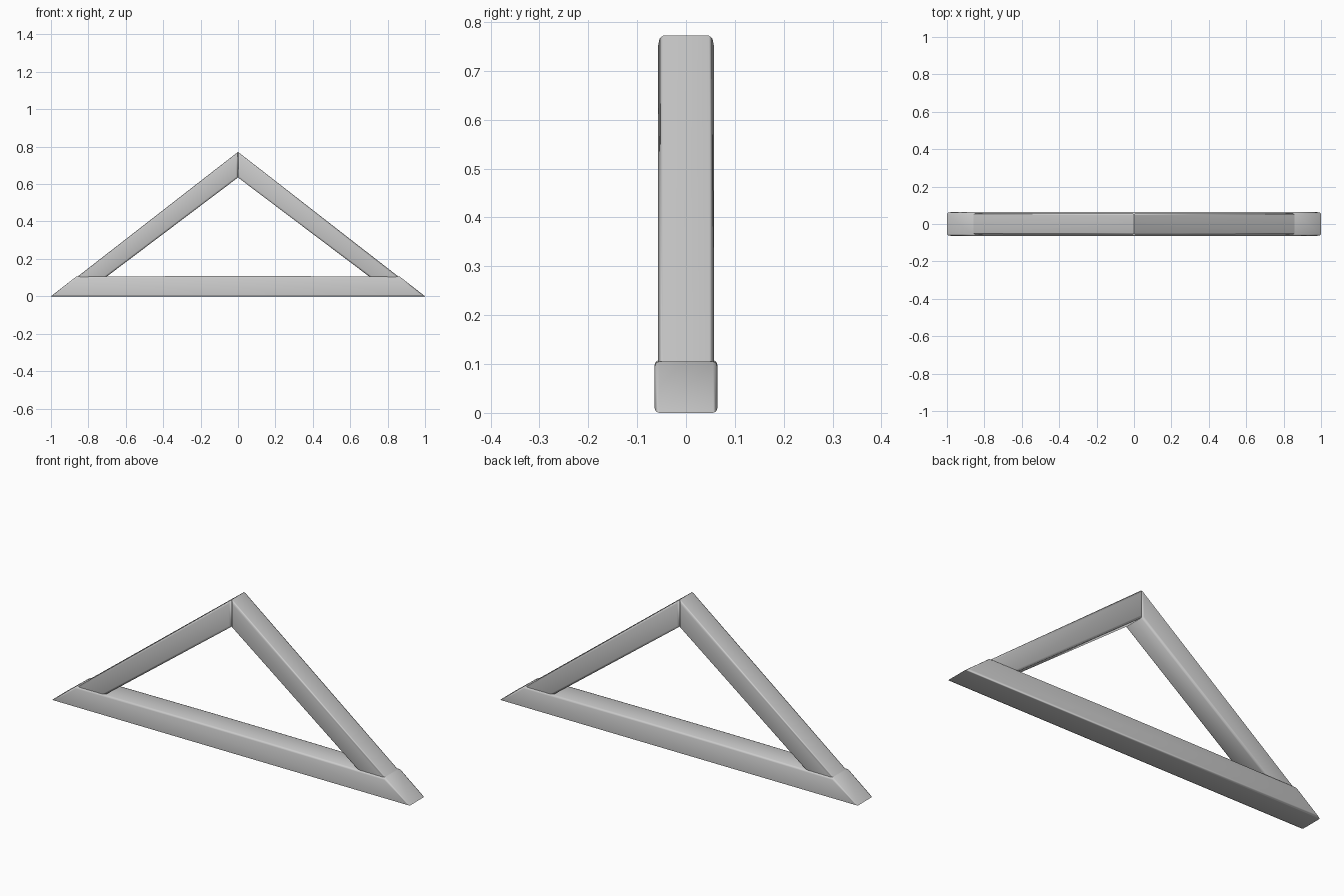
import bpy
import bmesh

default_cube = bpy.data.objects.get("Cube")
if default_cube:
    bpy.data.objects.remove(default_cube)

grey = bpy.data.materials.new("light_grey")
grey.use_nodes = True
colour = (0.6, 0.6, 0.6, 1)
grey.diffuse_color = colour
grey.node_tree.nodes["Principled BSDF"].inputs["Base Color"].default_value = colour


def timber(name, profile, half_depth, chamfer):
    """Extrude an x-z profile along y and round the rims of its two side faces."""
    bm = bmesh.new()
    face = bm.faces.new([bm.verts.new((x, -half_depth, z)) for x, z in profile])
    extruded = bmesh.ops.extrude_face_region(bm, geom=[face], use_keep_orig=True)
    moved = [v for v in extruded["geom"] if isinstance(v, bmesh.types.BMVert)]
    bmesh.ops.translate(bm, verts=moved, vec=(0, 2 * half_depth, 0))
    bmesh.ops.recalc_face_normals(bm, faces=bm.faces)
    rims = [e for e in bm.edges if abs(e.verts[0].co.y - e.verts[1].co.y) < half_depth]
    bmesh.ops.bevel(bm, geom=rims, offset=chamfer, segments=2, profile=0.5,
                    affect='EDGES', clamp_overlap=True)
    mesh = bpy.data.meshes.new(name)
    bm.to_mesh(mesh)
    bm.free()
    mesh.materials.append(grey)
    obj = bpy.data.objects.new(name, mesh)
    bpy.context.collection.objects.link(obj)
    bpy.ops.object.select_all(action='DESELECT')
    obj.select_set(True)
    bpy.context.view_layer.objects.active = obj
    bpy.ops.object.shade_smooth_by_angle(angle=0.9)
    return obj


# Bottom beam with mitred ends and a slight crown
timber("tie_beam", [(-1, 0), (1, 0), (0.865, 0.105), (0.2, 0.108),
                    (-0.2, 0.108), (-0.865, 0.105)], 0.064, 0.009)

# Sloping timbers meeting at the ridge, feet let into the beam
for name, side in (("left_rafter", 1), ("right_rafter", -1)):
    timber(name, [(0, 0.772), (0, 0.635), (side * 0.725, 0.088),
                  (side * 0.88, 0.088)], 0.057, 0.01)
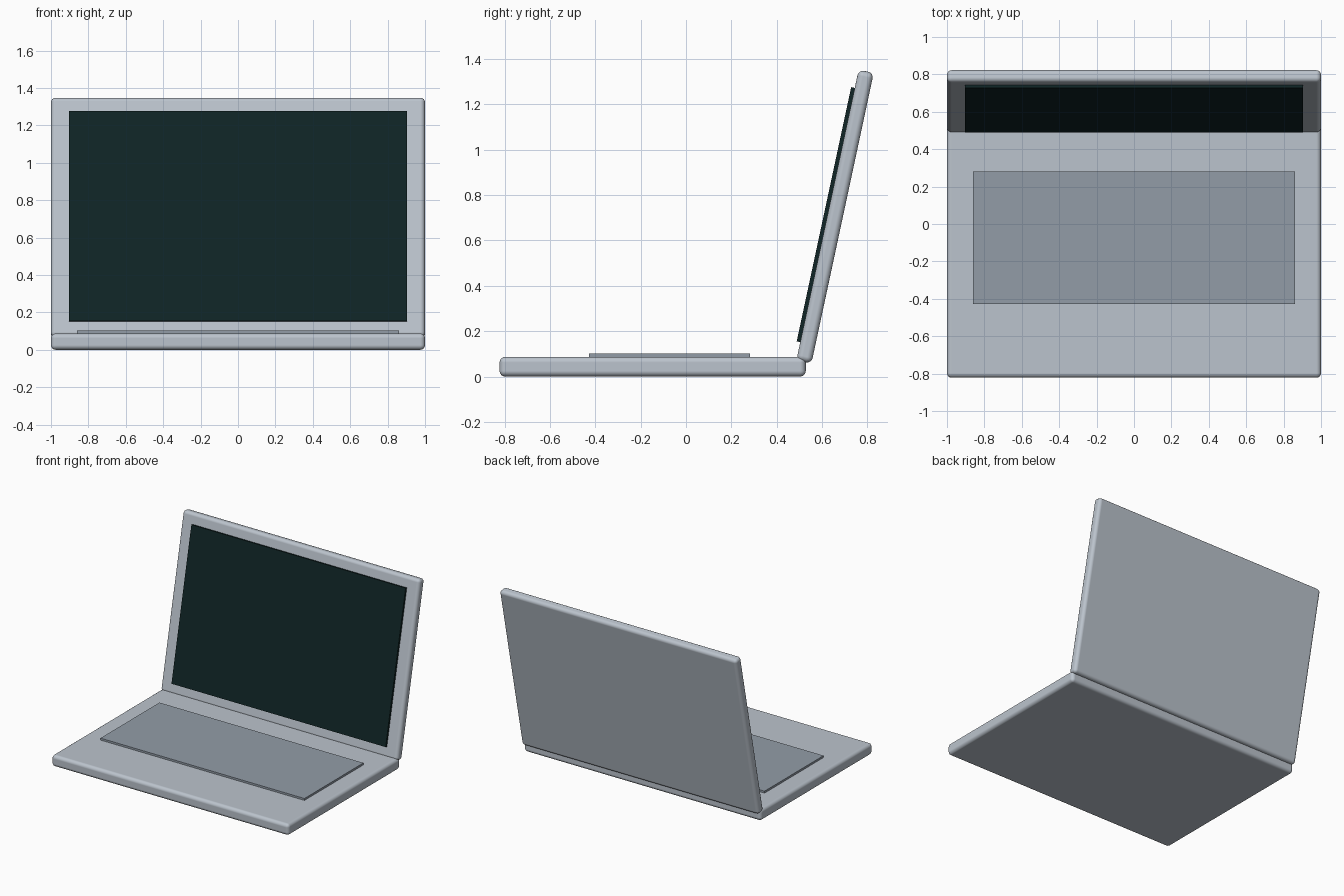
import bpy
import math
from mathutils import Matrix

cube = bpy.data.objects.get("Cube")
if cube:
    bpy.data.objects.remove(cube, do_unlink=True)


def material(name, color):
    mat = bpy.data.materials.new(name)
    mat.use_nodes = True
    mat.diffuse_color = (*color, 1)
    mat.node_tree.nodes["Principled BSDF"].inputs["Base Color"].default_value = (*color, 1)
    return mat


metal = material("silver_metal", (0.50, 0.55, 0.61))
key_grey = material("keyboard_grey", (0.29, 0.335, 0.39))
glass = material("dark_screen", (0.005, 0.018, 0.019))


def box(name, size, mat, placement, radius=0):
    """Box of the given size, with rounded edges if a radius is given."""
    bpy.ops.mesh.primitive_cube_add(size=1)
    obj = bpy.context.object
    obj.name = name
    obj.data.transform(Matrix.Diagonal((*size, 1)))
    obj.matrix_world = placement
    obj.data.materials.append(mat)
    if radius:
        bevel = obj.modifiers.new("rounded_edges", 'BEVEL')
        bevel.width = radius
        bevel.segments = 4
        bevel.limit_method = 'NONE'
        bevel.harden_normals = True
        bpy.ops.object.shade_smooth_by_angle(angle=math.radians(40))
    return obj


# Base slab with the raised keyboard plate
base_top = 0.087
box("base", (2, 1.35, base_top), metal,
    Matrix.Translation((0, -0.147, base_top / 2)), 0.025)
box("keyboard", (1.72, 0.71, 0.03), key_grey,
    Matrix.Translation((0, -0.073, base_top)))

# Lid leaning back from the rear edge, with the screen on its front face
lid_depth = 0.068
lid = Matrix.Translation((0, 0.657, 0.705)) @ Matrix.Rotation(math.radians(-12.1), 4, 'X')
box("lid", (2, lid_depth, 1.31), metal, lid, 0.025)
box("screen", (1.806, 0.016, 1.146), glass,
    lid @ Matrix.Translation((0, -lid_depth / 2 - 0.008, 0)))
**********
> [Work required] Return the full material word for word. Do not include the pictures.

> [Task response]
import bpy
import bmesh

default_cube = bpy.data.objects.get("Cube")
if default_cube:
    bpy.data.objects.remove(default_cube)

grey = bpy.data.materials.new("light_grey")
grey.use_nodes = True
colour = (0.6, 0.6, 0.6, 1)
grey.diffuse_color = colour
grey.node_tree.nodes["Principled BSDF"].inputs["Base Color"].default_value = colour


def timber(name, profile, half_depth, chamfer):
    """Extrude an x-z profile along y and round the rims of its two side faces."""
    bm = bmesh.new()
    face = bm.faces.new([bm.verts.new((x, -half_depth, z)) for x, z in profile])
    extruded = bmesh.ops.extrude_face_region(bm, geom=[face], use_keep_orig=True)
    moved = [v for v in extruded["geom"] if isinstance(v, bmesh.types.BMVert)]
    bmesh.ops.translate(bm, verts=moved, vec=(0, 2 * half_depth, 0))
    bmesh.ops.recalc_face_normals(bm, faces=bm.faces)
    rims = [e for e in bm.edges if abs(e.verts[0].co.y - e.verts[1].co.y) < half_depth]
    bmesh.ops.bevel(bm, geom=rims, offset=chamfer, segments=2, profile=0.5,
                    affect='EDGES', clamp_overlap=True)
    mesh = bpy.data.meshes.new(name)
    bm.to_mesh(mesh)
    bm.free()
    mesh.materials.append(grey)
    obj = bpy.data.objects.new(name, mesh)
    bpy.context.collection.objects.link(obj)
    bpy.ops.object.select_all(action='DESELECT')
    obj.select_set(True)
    bpy.context.view_layer.objects.active = obj
    bpy.ops.object.shade_smooth_by_angle(angle=0.9)
    return obj


# Bottom beam with mitred ends and a slight crown
timber("tie_beam", [(-1, 0), (1, 0), (0.865, 0.105), (0.2, 0.108),
                    (-0.2, 0.108), (-0.865, 0.105)], 0.064, 0.009)

# Sloping timbers meeting at the ridge, feet let into the beam
for name, side in (("left_rafter", 1), ("right_rafter", -1)):
    timber(name, [(0, 0.772), (0, 0.635), (side * 0.725, 0.088),
                  (side * 0.88, 0.088)], 0.057, 0.01)
import bpy
import math
from mathutils import Matrix

cube = bpy.data.objects.get("Cube")
if cube:
    bpy.data.objects.remove(cube, do_unlink=True)


def material(name, color):
    mat = bpy.data.materials.new(name)
    mat.use_nodes = True
    mat.diffuse_color = (*color, 1)
    mat.node_tree.nodes["Principled BSDF"].inputs["Base Color"].default_value = (*color, 1)
    return mat


metal = material("silver_metal", (0.50, 0.55, 0.61))
key_grey = material("keyboard_grey", (0.29, 0.335, 0.39))
glass = material("dark_screen", (0.005, 0.018, 0.019))


def box(name, size, mat, placement, radius=0):
    """Box of the given size, with rounded edges if a radius is given."""
    bpy.ops.mesh.primitive_cube_add(size=1)
    obj = bpy.context.object
    obj.name = name
    obj.data.transform(Matrix.Diagonal((*size, 1)))
    obj.matrix_world = placement
    obj.data.materials.append(mat)
    if radius:
        bevel = obj.modifiers.new("rounded_edges", 'BEVEL')
        bevel.width = radius
        bevel.segments = 4
        bevel.limit_method = 'NONE'
        bevel.harden_normals = True
        bpy.ops.object.shade_smooth_by_angle(angle=math.radians(40))
    return obj


# Base slab with the raised keyboard plate
base_top = 0.087
box("base", (2, 1.35, base_top), metal,
    Matrix.Translation((0, -0.147, base_top / 2)), 0.025)
box("keyboard", (1.72, 0.71, 0.03), key_grey,
    Matrix.Translation((0, -0.073, base_top)))

# Lid leaning back from the rear edge, with the screen on its front face
lid_depth = 0.068
lid = Matrix.Translation((0, 0.657, 0.705)) @ Matrix.Rotation(math.radians(-12.1), 4, 'X')
box("lid", (2, lid_depth, 1.31), metal, lid, 0.025)
box("screen", (1.806, 0.016, 1.146), glass,
    lid @ Matrix.Translation((0, -lid_depth / 2 - 0.008, 0)))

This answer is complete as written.